Cancer-fighting substances can be extracted and produced from a common daisy-like flower, scientists have shown.
Researchers demonstrated a method for removing and modifying parthenolide from feverfew plants, making compounds which killed cancer cells in laboratory tests.
The compounds, which destroyed chronic lymphocytic leukaemia cells, show promise of being developed into drugs, said the University of Birmingham, which carried out the research.
It's a clear demonstration that parthenolide has the potential to progress from the flowerbed into the clinicProfessor John Fossey, University of Birmingham

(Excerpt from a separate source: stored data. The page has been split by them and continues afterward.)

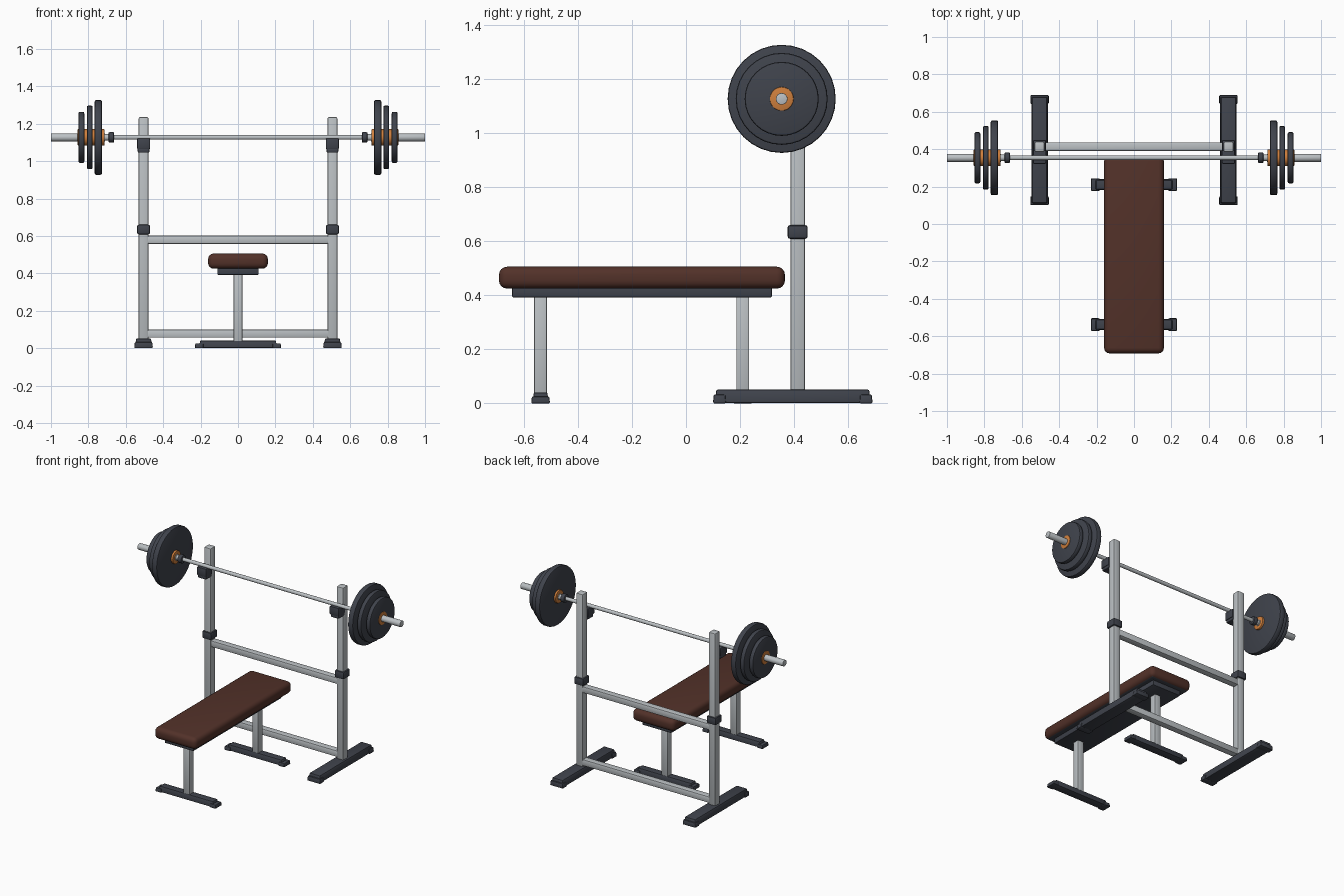
import bpy, bmesh, math
from mathutils import Matrix

if "Cube" in bpy.data.objects:
    bpy.data.objects.remove(bpy.data.objects["Cube"])


def material(name, rgb):
    m = bpy.data.materials.new(name)
    m.diffuse_color = (*rgb, 1)
    m.use_nodes = True
    m.node_tree.nodes["Principled BSDF"].inputs["Base Color"].default_value = m.diffuse_color
    return m


STEEL = material("brushed steel", (0.50, 0.53, 0.55))
DARK = material("dark slate", (0.050, 0.056, 0.072))
BROWN = material("brown leather", (0.085, 0.031, 0.022))
ORANGE = material("orange", (0.62, 0.21, 0.045))


def finish(bm, name, *mats):
    me = bpy.data.meshes.new(name)
    bmesh.ops.recalc_face_normals(bm, faces=bm.faces)
    bm.to_mesh(me)
    bm.free()
    for m in mats:
        me.materials.append(m)
    me.shade_smooth()
    me.set_sharp_from_angle(angle=math.radians(35))
    ob = bpy.data.objects.new(name, me)
    bpy.context.collection.objects.link(ob)
    return ob


def box(name, x, y, z, mat, bevel=0.006, seg=2, taper=(0, 0)):
    """Bevelled box from (min, max) pairs; taper pulls the top edges inward."""
    bm = bmesh.new()
    bmesh.ops.create_cube(bm, size=1)
    for v in bm.verts:
        top = v.co.z > 0
        for i, (lo, hi) in enumerate((x, y, z)):
            pull = taper[i] if top and i < 2 else 0
            v.co[i] = hi - pull if v.co[i] > 0 else lo + pull
    bmesh.ops.bevel(bm, geom=bm.edges[:], offset=bevel, segments=seg,
                    profile=0.5, affect='EDGES')
    return finish(bm, name, mat)


def rod(name, x0, x1, r, mat, bevel=0.0, sides=32, y=0.354, z=1.127):
    """Cylinder along x with rounded rims."""
    bm = bmesh.new()
    bmesh.ops.create_cone(bm, cap_ends=True, segments=sides, radius1=r, radius2=r,
                          depth=abs(x1 - x0))
    if bevel:
        rims = [e for e in bm.edges if abs(e.verts[0].co.z - e.verts[1].co.z) < 1e-5]
        bmesh.ops.bevel(bm, geom=rims, offset=bevel, segments=2, profile=0.5,
                        affect='EDGES')
    bm.transform(Matrix.Translation(((x0 + x1) / 2, y, z))
                 @ Matrix.Rotation(math.pi / 2, 4, 'Y'))
    return finish(bm, name, mat)


def around(c, half):
    return (c - half, c + half)


# Bench pad with a dark underside
pad = box("bench_pad", (-0.16, 0.16), (-0.692, 0.366), (0.425, 0.506), BROWN, 0.03, 4)
pad.data.materials.append(DARK)
for p in pad.data.polygons:
    if p.normal.z < -0.95:
        p.material_index = 1
box("pad_support", (-0.11, 0.11), (-0.643, 0.318), (0.392, 0.435), DARK, 0.005)

# Bench legs with crosswise feet
for end, y in (("front", -0.538), ("rear", 0.21)):
    box(end + "_bench_leg", around(0, 0.024), around(y, 0.024), (0.03, 0.40), STEEL)
    box(end + "_bench_foot", (-0.21, 0.21), around(y, 0.03), (0.002, 0.041), DARK,
        0.005, taper=(0.008, 0.005))
    for side, s in (("left", -1), ("right", 1)):
        box(f"{end}_{side}_bench_foot_cap", around(s * 0.207, 0.023),
            around(y, 0.035), (0, 0.026), DARK, 0.005, taper=(0.002, 0.003))

# Crossbeams of the rack
for name, z in (("lower_crossbeam", 0.078), ("upper_crossbeam", 0.58)):
    box(name, (-0.49, 0.49), around(0.414, 0.023), around(z, 0.022), STEEL, 0.007)

# Straight bar
rod("bar_shaft", -0.73, 0.73, 0.0125, STEEL, sides=24)

for side, s in (("left", -1), ("right", 1)):
    x = s * 0.505

    # Upright, foot and collar of the rack
    box(side + "_upright", around(x, 0.026), around(0.413, 0.027), (0.03, 1.236),
        STEEL, 0.008)
    box(side + "_rack_foot", around(x, 0.045), (0.108, 0.682), (0.002, 0.052), DARK,
        0.007, taper=(0.005, 0.004))
    for end, y in (("front", 0.124), ("rear", 0.666)):
        box(f"{side}_{end}_rack_foot_cap", around(x, 0.05), around(y, 0.024),
            (0, 0.033), DARK, 0.006, taper=(0.003, 0.002))
    box(side + "_upright_collar", around(x, 0.035), around(0.413, 0.037),
        (0.609, 0.66), DARK, 0.009)

    # Hook that carries the bar
    box(side + "_hook", around(x, 0.035), (0.322, 0.395), (1.064, 1.122), DARK, 0.006)
    box(side + "_hook_base", around(x, 0.031), (0.328, 0.395), (1.045, 1.07), DARK, 0.006)

    # Bar end: stop ring, sleeve, hub and three plates
    rod(side + "_bar_stop", s * 0.663, s * 0.692, 0.028, DARK, 0.005, 24)
    rod(side + "_bar_neck", s * 0.69, s * 0.72, 0.017, STEEL, 0, 24)
    rod(side + "_bar_sleeve", s * 0.71, s * 1.0, 0.0215, STEEL, 0.002, 24)
    rod(side + "_plate_hub", s * 0.714, s * 0.857, 0.044, ORANGE, 0.003)
    for size, a, b, r in (("large", 0.727, 0.766, 0.2),
                          ("medium", 0.777, 0.808, 0.17),
                          ("small", 0.822, 0.853, 0.137)):
        rod(f"{side}_{size}_plate", s * a, s * b, r, DARK, 0.008, 32)
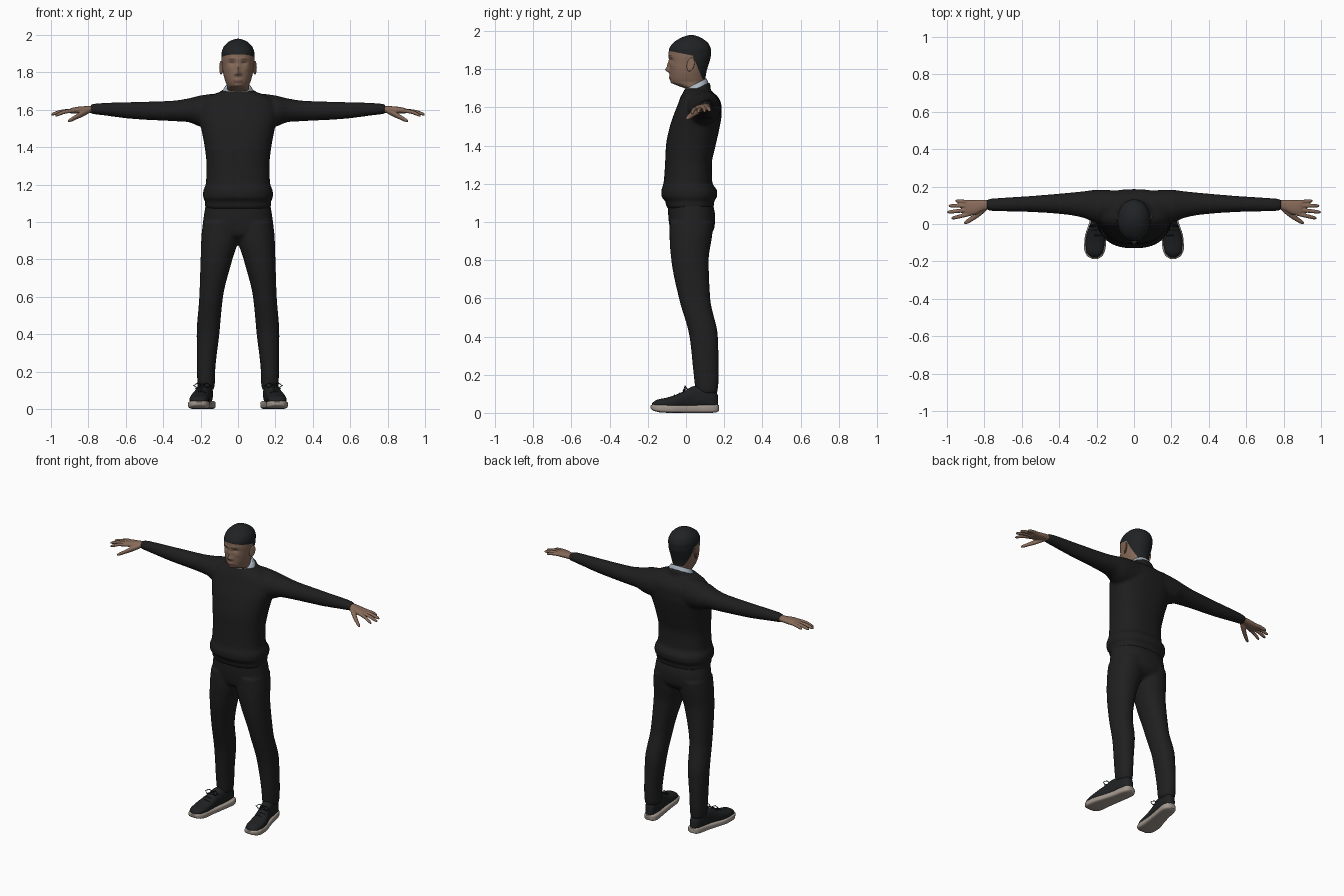
import bpy, bmesh, math
from mathutils import Vector

if "Cube" in bpy.data.objects:
    bpy.data.objects.remove(bpy.data.objects["Cube"])


def material(name, *rgb):
    m = bpy.data.materials.new(name)
    m.use_nodes = True
    m.diffuse_color = (*rgb, 1)
    bsdf = next(n for n in m.node_tree.nodes if n.type == "BSDF_PRINCIPLED")
    bsdf.inputs["Base Color"].default_value = (*rgb, 1)
    bsdf.inputs["Roughness"].default_value = 0.8
    return m


SKIN = material("brown_skin", .24, .145, .1)
LIPS = material("lips", .19, .095, .075)
BROW = material("brow", .08, .055, .045)
HAIR = material("black_hair", .014, .016, .017)
WOOL = material("black_wool", .013, .013, .013)
CLOTH = material("black_cloth", .014, .014, .014)
SHIRT = material("pale_blue_shirt", .4, .46, .53)
SHOE = material("black_shoe", .014, .015, .016)
SOLE = material("beige_sole", .36, .31, .27)


def resample(rows, step):
    """Monotone smooth interpolation of section rows along their first value."""
    def slope(i, k):
        return (rows[i + 1][k] - rows[i][k]) / (rows[i + 1][0] - rows[i][0])

    def tangent(i, k):
        if i == 0:
            return slope(0, k)
        if i == len(rows) - 1:
            return slope(i - 1, k)
        a, b = slope(i - 1, k), slope(i, k)
        return 0 if a * b <= 0 else 2 * a * b / (a + b)

    out = []
    for i in range(len(rows) - 1):
        h = rows[i + 1][0] - rows[i][0]
        count = max(2, round(h / step))
        for j in range(count):
            s = j / count
            row = [rows[i][0] + s * h]
            for k in range(1, len(rows[0])):
                row.append((1 + 2 * s) * (1 - s) ** 2 * rows[i][k]
                           + s * s * (3 - 2 * s) * rows[i + 1][k]
                           + h * s * (1 - s) ** 2 * tangent(i, k)
                           - h * s * s * (1 - s) * tangent(i + 1, k))
            out.append(row)
    return out + [list(rows[-1])]


def sym(rows):
    """Expand (z, half width, front, back) to full bounds."""
    return [(z, -w, w, a, b) for z, w, a, b in rows]


def loft(bm, axis, rows, power=2, segs=32, step=.015, shear=0, mirror=False):
    """Skin rounded sections, each given by bounds, along an axis."""
    place = {"z": lambda t, u, v: (u, v, t + shear * (v - .05)),
             "x": lambda t, u, v: (t, u, v),
             "y": lambda t, u, v: (u, t, v)}[axis]

    def bend(c):
        return math.copysign(abs(c) ** (2 / power), c)

    for side in (1, -1) if mirror else (1,):
        rings = []
        for t, u0, u1, v0, v1 in resample(rows, step):
            ring = []
            for i in range(segs):
                a = math.tau * i / segs
                x, y, z = place(t, (u0 + u1) / 2 + (u1 - u0) / 2 * bend(math.cos(a)),
                                (v0 + v1) / 2 + (v1 - v0) / 2 * bend(math.sin(a)))
                ring.append(bm.verts.new((side * x, y, z)))
            rings.append(ring)
        for lo, hi in zip(rings, rings[1:]):
            for i in range(segs):
                j = (i + 1) % segs
                bm.faces.new((lo[i], lo[j], hi[j], hi[i]))
        bm.faces.new(rings[0])
        bm.faces.new(rings[-1])


def finish(name, bm, mats, rule=None, voxel=0):
    """Turn a bmesh into an object, colour it by rule, optionally fuse its parts."""
    bmesh.ops.recalc_face_normals(bm, faces=bm.faces)
    for f in bm.faces:
        f.smooth = True
        if rule:
            f.material_index = rule(f.calc_center_median())
    me = bpy.data.meshes.new(name)
    bm.to_mesh(me)
    bm.free()
    me.set_sharp_from_angle(angle=math.radians(50))
    for m in mats:
        me.materials.append(m)
    ob = bpy.data.objects.new(name, me)
    bpy.context.collection.objects.link(ob)
    if voxel:
        fuse = ob.modifiers.new("fuse", "REMESH")
        fuse.mode, fuse.voxel_size, fuse.use_smooth_shade = "VOXEL", voxel, True
        relax = ob.modifiers.new("relax", "SMOOTH")
        relax.factor, relax.iterations = .5, 4
    return ob


# Sweater: torso with bloused hem, neck rim and both sleeves
bm = bmesh.new()
loft(bm, "z", sym([(1.07, .168, -.095, .135), (1.09, .178, -.106, .148), (1.105, .173, -.105, .145),
                   (1.13, .187, -.128, .163), (1.165, .187, -.13, .164), (1.2, .172, -.118, .138),
                   (1.3, .168, -.11, .135), (1.4, .178, -.105, .155), (1.5, .197, -.085, .177),
                   (1.56, .21, -.065, .186), (1.61, .21, -.045, .186), (1.65, .19, -.03, .172),
                   (1.68, .14, -.015, .14), (1.7, .085, -.005, .115)]), power=2.4, segs=48)
loft(bm, "z", sym([(1.64, .105, -.035, .13), (1.685, .1, -.035, .128), (1.697, .088, -.028, .12)]),
     shear=.5)
loft(bm, "x", [(.1, .02, .18, 1.5, 1.69), (.2, .008, .183, 1.51, 1.677), (.27, .033, .175, 1.535, 1.66),
               (.36, .05, .166, 1.54, 1.648), (.55, .064, .15, 1.55, 1.642),
               (.75, .069, .137, 1.574, 1.635), (.79, .074, .132, 1.578, 1.628)], mirror=True)
finish("sweater", bm, [WOOL], voxel=.009)

# Trousers: hips and both legs
bm = bmesh.new()
loft(bm, "z", sym([(.9, .05, -.03, .07), (.93, .14, -.075, .125), (.97, .19, -.085, .149),
                   (1.03, .183, -.093, .153), (1.1, .172, -.095, .14)]), power=2.3, segs=48)
loft(bm, "z", [(.1, .13, .212, .055, .162), (.13, .124, .217, .048, .168), (.2, .122, .219, .04, .172),
               (.4, .1, .221, .018, .167), (.6, .08, .207, -.037, .127), (.8, .03, .2, -.077, .119),
               (.92, -.005, .196, -.086, .136), (1, -.01, .187, -.086, .145)], power=2.2, mirror=True)
finish("trousers", bm, [CLOTH], voxel=.009)

# Head and neck, with the face shaped by soft bumps
bm = bmesh.new()
loft(bm, "z", sym([(1.62, .06, 0, .11), (1.695, .06, 0, .105), (1.715, .059, -.045, .102),
                   (1.73, .06, -.074, .101), (1.75, .067, -.082, .102), (1.79, .078, -.086, .108),
                   (1.83, .084, -.087, .12), (1.87, .088, -.091, .13), (1.9, .088, -.09, .131),
                   (1.93, .08, -.075, .121), (1.96, .055, -.036, .088), (1.975, .027, .0, .056),
                   (1.98, .005, .02, .032)]), power=2.1, segs=80, step=.004)
bumps = [(0, 1.797, .012, .012, .02), (0, 1.82, .009, .02, .012), (.014, 1.791, .008, .008, .006),
         (.033, 1.85, .016, .01, -.009), (.03, 1.872, .025, .007, .003), (0, 1.755, .022, .01, .006),
         (0, 1.73, .02, .01, .005), (.05, 1.82, .018, .015, .003)]
for v in bm.verts:
    if v.co.y < -.01:
        x, z = abs(v.co.x), v.co.z
        v.co.y -= sum(d * math.exp(-((x - cx) / sx) ** 2 - ((z - cz) / sz) ** 2)
                      for cx, cz, sx, sz, d in bumps)
# Hairline: a sloping cut over the forehead and a steep one behind the ears
corner = Vector((0, .035, 1.872))
brow_up, nape_back = Vector((0, .2, 1)), Vector((0, 1, .42))
for normal in (brow_up, nape_back):
    bmesh.ops.bisect_plane(bm, geom=bm.verts[:] + bm.edges[:] + bm.faces[:],
                           plane_co=corner, plane_no=normal)


def head_colour(c):
    if (c - corner).dot(brow_up) > 0 or ((c - corner).dot(nape_back) > 0 and c.z > 1.75):
        return 1
    x = abs(c.x)
    if c.y < -.04:
        if x < .026 and abs(c.z - 1.755) < .007:
            return 2
        if .018 < x < .05 and abs(c.z - 1.872) < .003 or .022 < x < .044 and abs(c.z - 1.851) < .003:
            return 3
    return 0


finish("head", bm, [SKIN, HAIR, LIPS, BROW], head_colour)

# Ears
bm = bmesh.new()
for side in (1, -1):
    made = bmesh.ops.create_uvsphere(bm, u_segments=20, v_segments=12, radius=1)["verts"]
    for v in made:
        x, y, z = v.co
        dish = .006 * max(0, 1 - y * y - z * z) if x > 0 else 0
        v.co = (side * (.09 + .01 * x - dish + .008 * y), .024 + .02 * y + .006 * z, 1.825 + .036 * z)
finish("ears", bm, [SKIN])

# Shirt collar, open in a small notch at the throat
bm = bmesh.new()
loft(bm, "z", sym([(1.66, .09, -.03, .125), (1.69, .086, -.023, .119), (1.714, .074, -.01, .111),
                   (1.724, .066, -.004, .106)]), segs=64, step=.004, shear=.5)
finish("shirt_collar", bm, [SHIRT, SKIN],
       lambda c: int(c.y < .01 and abs(c.x) < (c.z - 1.662) * .7))

# Hands: palm, thumb and four tapering fingers
bm = bmesh.new()
loft(bm, "x", [(.77, .08, .127, 1.583, 1.622), (.81, .07, .129, 1.584, 1.62),
               (.85, .05, .128, 1.58, 1.617), (.89, .045, .127, 1.58, 1.61), (.905, .055, .12, 1.587, 1.602)],
     power=2.3, mirror=True)
loft(bm, "x", [(.79, .07, .1, 1.585, 1.612), (.83, .037, .075, 1.563, 1.597), (.87, .012, .042, 1.546, 1.572),
               (.9, -.002, .02, 1.534, 1.553), (.91, .001, .009, 1.534, 1.543)], segs=16, mirror=True)
for base, tip, end, drop in [(.055, .03, .978, 1.567), (.077, .063, 1, 1.574),
                             (.098, .097, .992, 1.578), (.116, .124, .955, 1.583)]:
    rows = []
    for s, r in [(0, .011), (.5, .0105), (.88, .009), (.97, .006), (1, .002)]:
        y, z = base + s * (tip - base), 1.597 + s * s * (drop - 1.597)
        rows.append((.87 + s * (end - .87), y - r, y + r, z - r, z + r))
    loft(bm, "x", rows, segs=16, mirror=True)
finish("hands", bm, [SKIN], voxel=.004).modifiers["relax"].iterations = 1

# Shoes: soles and uppers
bm = bmesh.new()
loft(bm, "y", [(-.186, .192, .225, .024, .038), (-.172, .17, .25, .012, .044), (-.13, .152, .267, .002, .045),
               (-.07, .147, .263, 0, .042), (0, .138, .242, 0, .04), (.07, .127, .222, 0, .042),
               (.13, .119, .21, 0, .045), (.16, .128, .2, .003, .045), (.172, .148, .186, .01, .04)],
     power=4, segs=40, mirror=True)
finish("shoe_soles", bm, [SOLE])
bm = bmesh.new()
loft(bm, "y", [(-.178, .192, .225, .03, .05), (-.155, .168, .253, .025, .068), (-.1, .157, .259, .02, .08),
               (-.05, .154, .252, .02, .096), (0, .149, .234, .02, .12), (.04, .142, .222, .02, .14),
               (.1, .134, .212, .02, .142), (.15, .136, .2, .02, .125), (.168, .15, .185, .025, .09)],
     power=2.4, segs=40, mirror=True)
finish("shoe_uppers", bm, [SHOE])

# Laces: crossing bars and a loose bow on each shoe
laces = bpy.data.curves.new("laces", "CURVE")
laces.dimensions, laces.bevel_depth, laces.bevel_resolution = "3D", .003, 1
for side in (1, -1):
    paths = [[(.2 + k * .028, y, z - .008 * k * k) for k in (-1, 0, 1)]
             for y, z in ((-.06, .095), (-.035, .104), (-.01, .117))]
    for k in (-1, 1):
        paths.append([(.19, .005, .127), (.19 + k * .025, -.005, .14), (.19 + k * .048, -.01, .125),
                      (.19 + k * .028, -.015, .115), (.19, .0, .127)])
    for path in paths:
        spline = laces.splines.new("POLY")
        spline.points.add(len(path) - 1)
        for point, (x, y, z) in zip(spline.points, path):
            point.co = (side * x, y, z, 1)
laces.materials.append(SHOE)
bpy.context.collection.objects.link(bpy.data.objects.new("laces", laces))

They appear to kill cancerous cells by increasing the levels of reactive oxygen species, an unstable molecule, to a critical point, it added.
Professor John Fossey, from the university’s school of chemistry, said: “This research is important not only because we have shown a way of producing parthenolide that could make it much more accessible to researchers, but also because we’ve been able to improve its ‘drug-like’ properties to kill cancer cells.
“It’s a clear demonstration that parthenolide has the potential to progress from the flowerbed into the clinic.”
Feverfew, which is sold in health shops as a remedy for migraines and inflammation, is a common flowering plant from the daisy family Asteraceae.
The study is published in the journal MedChemComm.